Document images with source code:
____

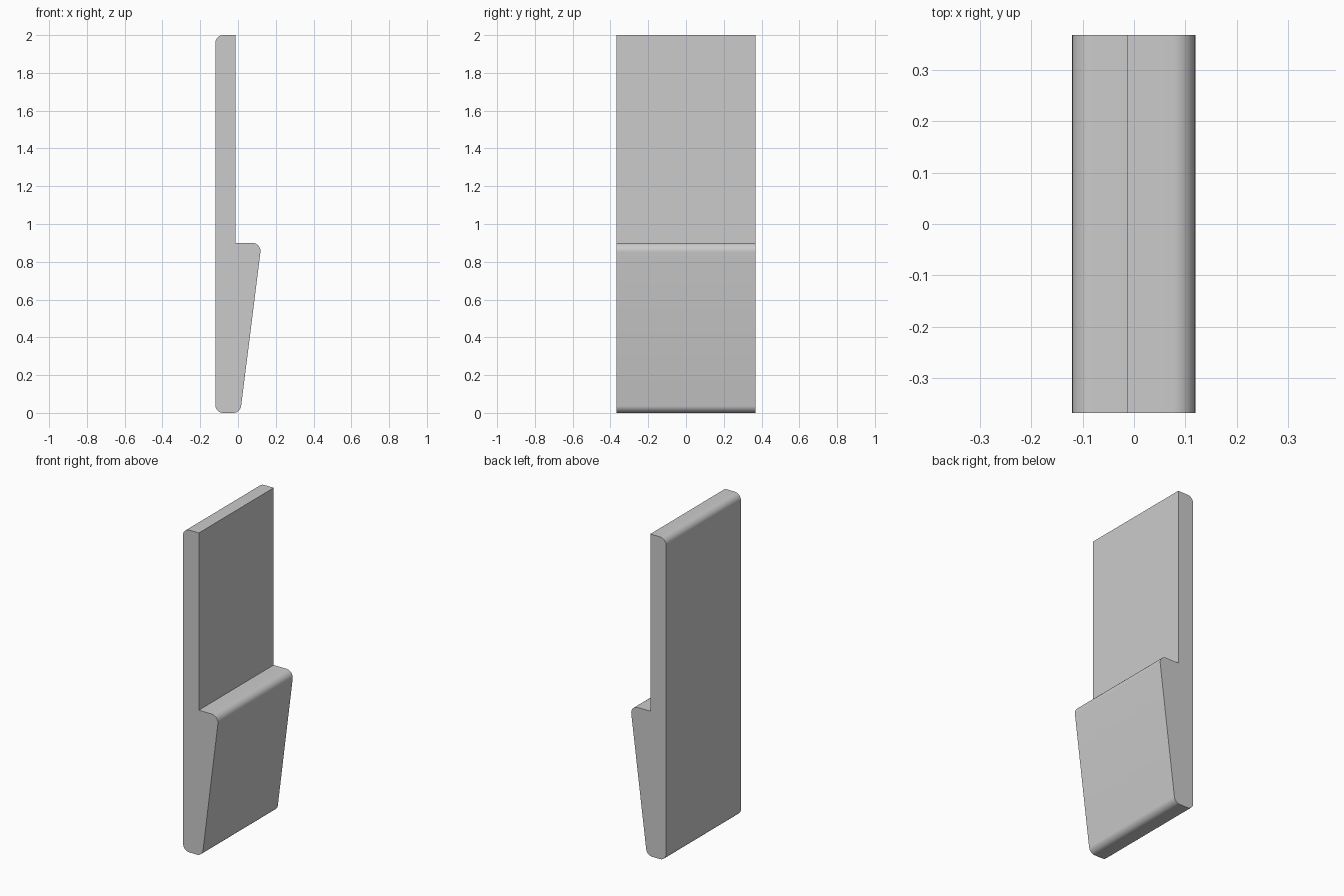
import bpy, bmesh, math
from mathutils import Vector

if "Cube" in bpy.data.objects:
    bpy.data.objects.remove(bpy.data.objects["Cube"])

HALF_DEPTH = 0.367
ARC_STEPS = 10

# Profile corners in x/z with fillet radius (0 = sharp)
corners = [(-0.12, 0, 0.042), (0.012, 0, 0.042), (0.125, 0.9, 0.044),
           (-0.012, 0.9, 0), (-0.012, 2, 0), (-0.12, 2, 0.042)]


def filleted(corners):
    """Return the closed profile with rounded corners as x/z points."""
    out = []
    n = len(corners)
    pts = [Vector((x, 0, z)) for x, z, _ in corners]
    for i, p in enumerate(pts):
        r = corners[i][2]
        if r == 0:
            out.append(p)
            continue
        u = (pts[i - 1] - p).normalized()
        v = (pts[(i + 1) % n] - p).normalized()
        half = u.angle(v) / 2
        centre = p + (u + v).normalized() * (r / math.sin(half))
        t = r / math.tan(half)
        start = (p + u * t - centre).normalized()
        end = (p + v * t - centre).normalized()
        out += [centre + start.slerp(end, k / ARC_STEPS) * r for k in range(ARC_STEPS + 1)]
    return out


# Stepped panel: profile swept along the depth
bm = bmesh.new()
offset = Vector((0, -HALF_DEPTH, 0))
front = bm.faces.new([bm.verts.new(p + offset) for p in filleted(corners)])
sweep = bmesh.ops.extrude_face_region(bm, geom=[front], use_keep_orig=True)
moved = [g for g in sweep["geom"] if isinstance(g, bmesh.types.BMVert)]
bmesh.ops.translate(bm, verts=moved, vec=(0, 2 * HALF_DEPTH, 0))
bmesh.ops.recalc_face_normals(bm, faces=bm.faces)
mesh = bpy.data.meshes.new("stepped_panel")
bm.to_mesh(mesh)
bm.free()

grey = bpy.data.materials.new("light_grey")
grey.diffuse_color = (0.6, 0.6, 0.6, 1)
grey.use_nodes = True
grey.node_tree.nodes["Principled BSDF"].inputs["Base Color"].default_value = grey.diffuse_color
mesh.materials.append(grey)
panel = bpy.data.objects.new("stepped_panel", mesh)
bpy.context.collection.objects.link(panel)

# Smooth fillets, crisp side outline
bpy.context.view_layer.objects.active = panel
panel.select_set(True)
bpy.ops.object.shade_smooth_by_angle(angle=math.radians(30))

____

Output the entries verbatim, skipping images.

import bpy, bmesh, math
from mathutils import Vector

if "Cube" in bpy.data.objects:
    bpy.data.objects.remove(bpy.data.objects["Cube"])

HALF_DEPTH = 0.367
ARC_STEPS = 10

# Profile corners in x/z with fillet radius (0 = sharp)
corners = [(-0.12, 0, 0.042), (0.012, 0, 0.042), (0.125, 0.9, 0.044),
           (-0.012, 0.9, 0), (-0.012, 2, 0), (-0.12, 2, 0.042)]


def filleted(corners):
    """Return the closed profile with rounded corners as x/z points."""
    out = []
    n = len(corners)
    pts = [Vector((x, 0, z)) for x, z, _ in corners]
    for i, p in enumerate(pts):
        r = corners[i][2]
        if r == 0:
            out.append(p)
            continue
        u = (pts[i - 1] - p).normalized()
        v = (pts[(i + 1) % n] - p).normalized()
        half = u.angle(v) / 2
        centre = p + (u + v).normalized() * (r / math.sin(half))
        t = r / math.tan(half)
        start = (p + u * t - centre).normalized()
        end = (p + v * t - centre).normalized()
        out += [centre + start.slerp(end, k / ARC_STEPS) * r for k in range(ARC_STEPS + 1)]
    return out


# Stepped panel: profile swept along the depth
bm = bmesh.new()
offset = Vector((0, -HALF_DEPTH, 0))
front = bm.faces.new([bm.verts.new(p + offset) for p in filleted(corners)])
sweep = bmesh.ops.extrude_face_region(bm, geom=[front], use_keep_orig=True)
moved = [g for g in sweep["geom"] if isinstance(g, bmesh.types.BMVert)]
bmesh.ops.translate(bm, verts=moved, vec=(0, 2 * HALF_DEPTH, 0))
bmesh.ops.recalc_face_normals(bm, faces=bm.faces)
mesh = bpy.data.meshes.new("stepped_panel")
bm.to_mesh(mesh)
bm.free()

grey = bpy.data.materials.new("light_grey")
grey.diffuse_color = (0.6, 0.6, 0.6, 1)
grey.use_nodes = True
grey.node_tree.nodes["Principled BSDF"].inputs["Base Color"].default_value = grey.diffuse_color
mesh.materials.append(grey)
panel = bpy.data.objects.new("stepped_panel", mesh)
bpy.context.collection.objects.link(panel)

# Smooth fillets, crisp side outline
bpy.context.view_layer.objects.active = panel
panel.select_set(True)
bpy.ops.object.shade_smooth_by_angle(angle=math.radians(30))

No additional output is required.